Her talent, experience, well-honed business acumen, and optimism have enabled Carol to maintain a thriving enterprise through good economic times and bad. “If you plan ahead and work to stay on a consistent advertising schedule, the business slumps should be just bumps in the road, not potholes!” Carol said. “When I do experience a slump, I take advantage of the slow time to reorganize and catch up on a few in-store projects. In other words, make a positive out of a negative and keep making things happen!”
The Entrepreneurial Life
When asked what she would offer for new entrepreneurs, Carol advises, “First of all, do what you love! Second, set goals so you’ll know where you’re going. Accomplish them and then set new ones. Third, be able to accept and enjoy challenges, or it will be too easy to give up on your dream. Last, but not least, always give people more than they expect! Know that there will be sacrifices you’ll have to make in your life in order to succeed,” Carol continued. “A few, you may regret, but many you will not. Either way, you will be better and wiser for it and then can pass those lessons on.”
If she had it to do over again, Carol says that she would have played as hard as she worked. Recognition of the need for balance sometimes comes with jolting life challenges. Two years ago, Carol’s sister was diagnosed with a malignant brain tumor which changed Carol’s priorities drastically. “She has shown me what the true definition of courage really is, as she still lives with her illness from day-to-day, but works full time and raises a family,” Carol said. After a pause: “Wow, I thought I had a lot on my plate to deal with every day.”
Each year Carol and John host at least one major charitable even in their store to support non-profit organizations in the community. “We have helped the American Heart Association, Habitat for Humanity and the Women’s Crisis Center,” Carol said. The first event to benefit the Susan Komen Foundation was held in 2006.
Those who have known Carol for many years say she hasn’t changed a bit – that she still looks the same (she gives credit to her parents) and remains energetic and optimistic. When asked what five things make her happy, her response is swift and emphatic — “My husband, my family, my friends, my work, my home.”
On those rare occasions when Carol is exhausted or troubled, her prayer is: “To live simply, to recognize God in every face I see and to always be the change I wish to see in the world.”
Ten years from now Carol envisions herself “pleasantly tired!
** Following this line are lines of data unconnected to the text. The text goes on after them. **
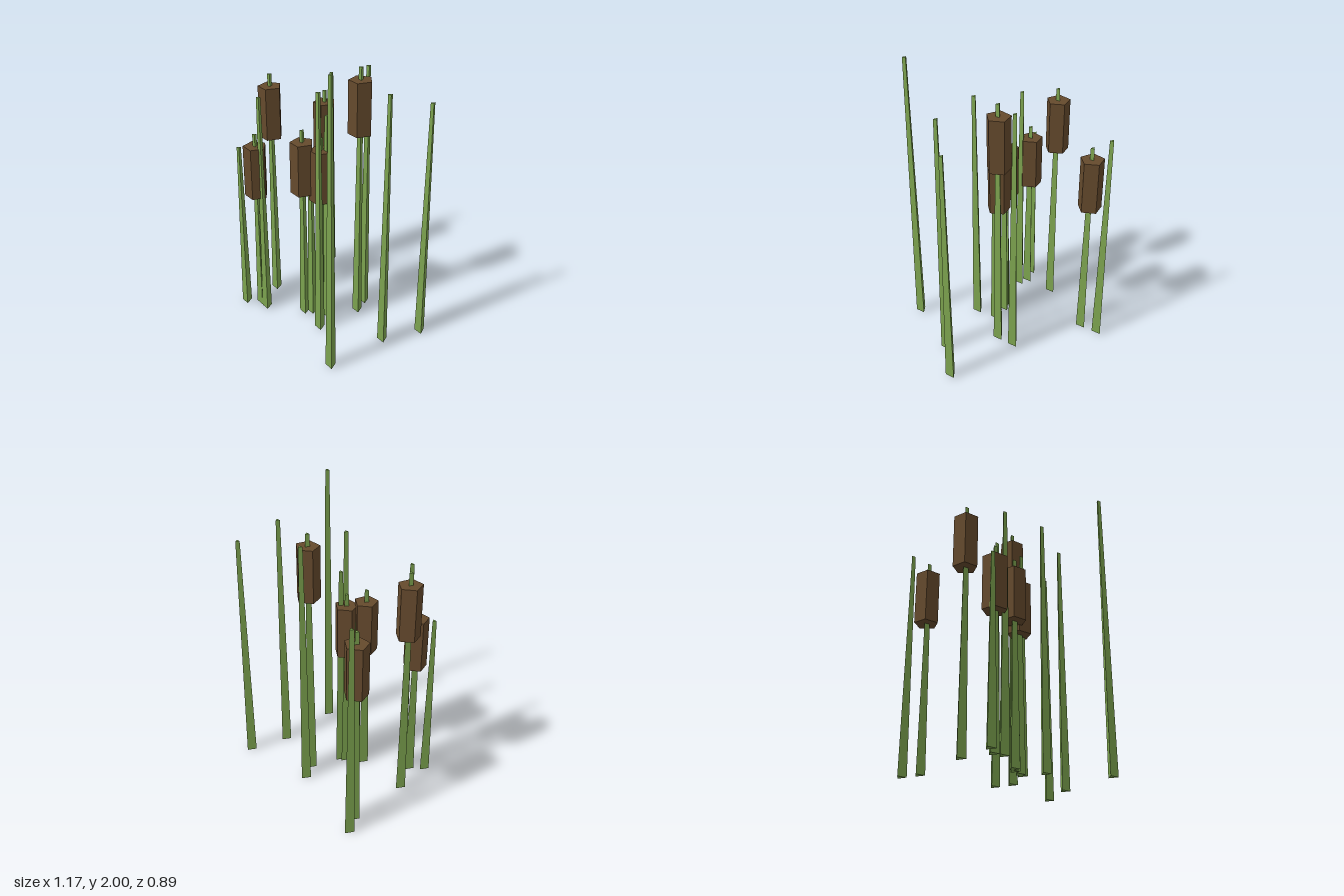
import * as THREE from 'three';

export function createModel() {
  const group = new THREE.Group();
  const green = new THREE.MeshStandardMaterial({ color: 0x7ba24e, flatShading: true });
  green.name = 'reed green';
  const brown = new THREE.MeshStandardMaterial({ color: 0x654a2d, flatShading: true });
  brown.name = 'seed head brown';

  const HEAD_LENGTH = 0.365;
  const TIP_LENGTH = 0.083; // stem left showing above the seed head

  // Tapered three-sided stem, flat side to the front
  function addStem(parent, height) {
    const stem = new THREE.Mesh(new THREE.CylinderGeometry(0.016, 0.038, height, 3), green);
    stem.name = 'stem';
    stem.rotation.y = Math.PI;
    stem.position.y = height / 2;
    parent.add(stem);
  }

  // Five-sided seed head near the top of a stem
  function addHead(parent, height) {
    const head = new THREE.Mesh(new THREE.CylinderGeometry(0.081, 0.081, HEAD_LENGTH, 5), brown);
    head.name = 'seedHead';
    head.rotation.y = Math.PI;
    head.position.y = height - TIP_LENGTH - HEAD_LENGTH / 2;
    parent.add(head);
  }

  // x, z, height of the reeds that carry a seed head
  const cattails = [
    [-0.49, -0.297, 1.46],
    [-0.49, 0.153, 1.68],
    [0.1, -0.146, 1.83],
    [-0.114, 0.163, 1.41],
    [-0.013, 0.084, 1.37],
    [-0.396, 0.346, 1.33],
  ];
  // x, z, height of the bare reeds
  const reeds = [
    [-0.555, -0.406, 1.55],
    [0.041, -0.255, 1.8],
    [0.553, -0.338, 1.69],
    [0.47, -0.07, 1.78],
    [0.02, 0.062, 1.53],
    [0.104, 0.188, 1.74],
    [0.479, 0.375, 2.0],
    [-0.326, 0.347, 1.61],
    [-0.472, 0.425, 1.23],
    [-0.08, 0.12, 1.2],
  ];

  function addPlant(name, [x, z, height], withHead) {
    const plant = new THREE.Group();
    plant.name = name;
    plant.position.set(x, 0, z);
    addStem(plant, height);
    if (withHead) addHead(plant, height);
    group.add(plant);
  }

  cattails.forEach((c, i) => addPlant(`cattail${i + 1}`, c, true));
  reeds.forEach((r, i) => addPlant(`reed${i + 1}`, r, false));
  return group;
}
But still very passionate about the opportunity to decorate one more home or, better yet, maybe a villa near the ocean.” When and if retirement ever comes, Carol reflected on what she will remember most fondly. “How lucky I’ve been to visit so many beautiful homes, to have acquired so many wonderful new relationships and to have been taught by my customers the true meaning of style!”
This article appeared in the Winter 2006 issue of Texoma Living!.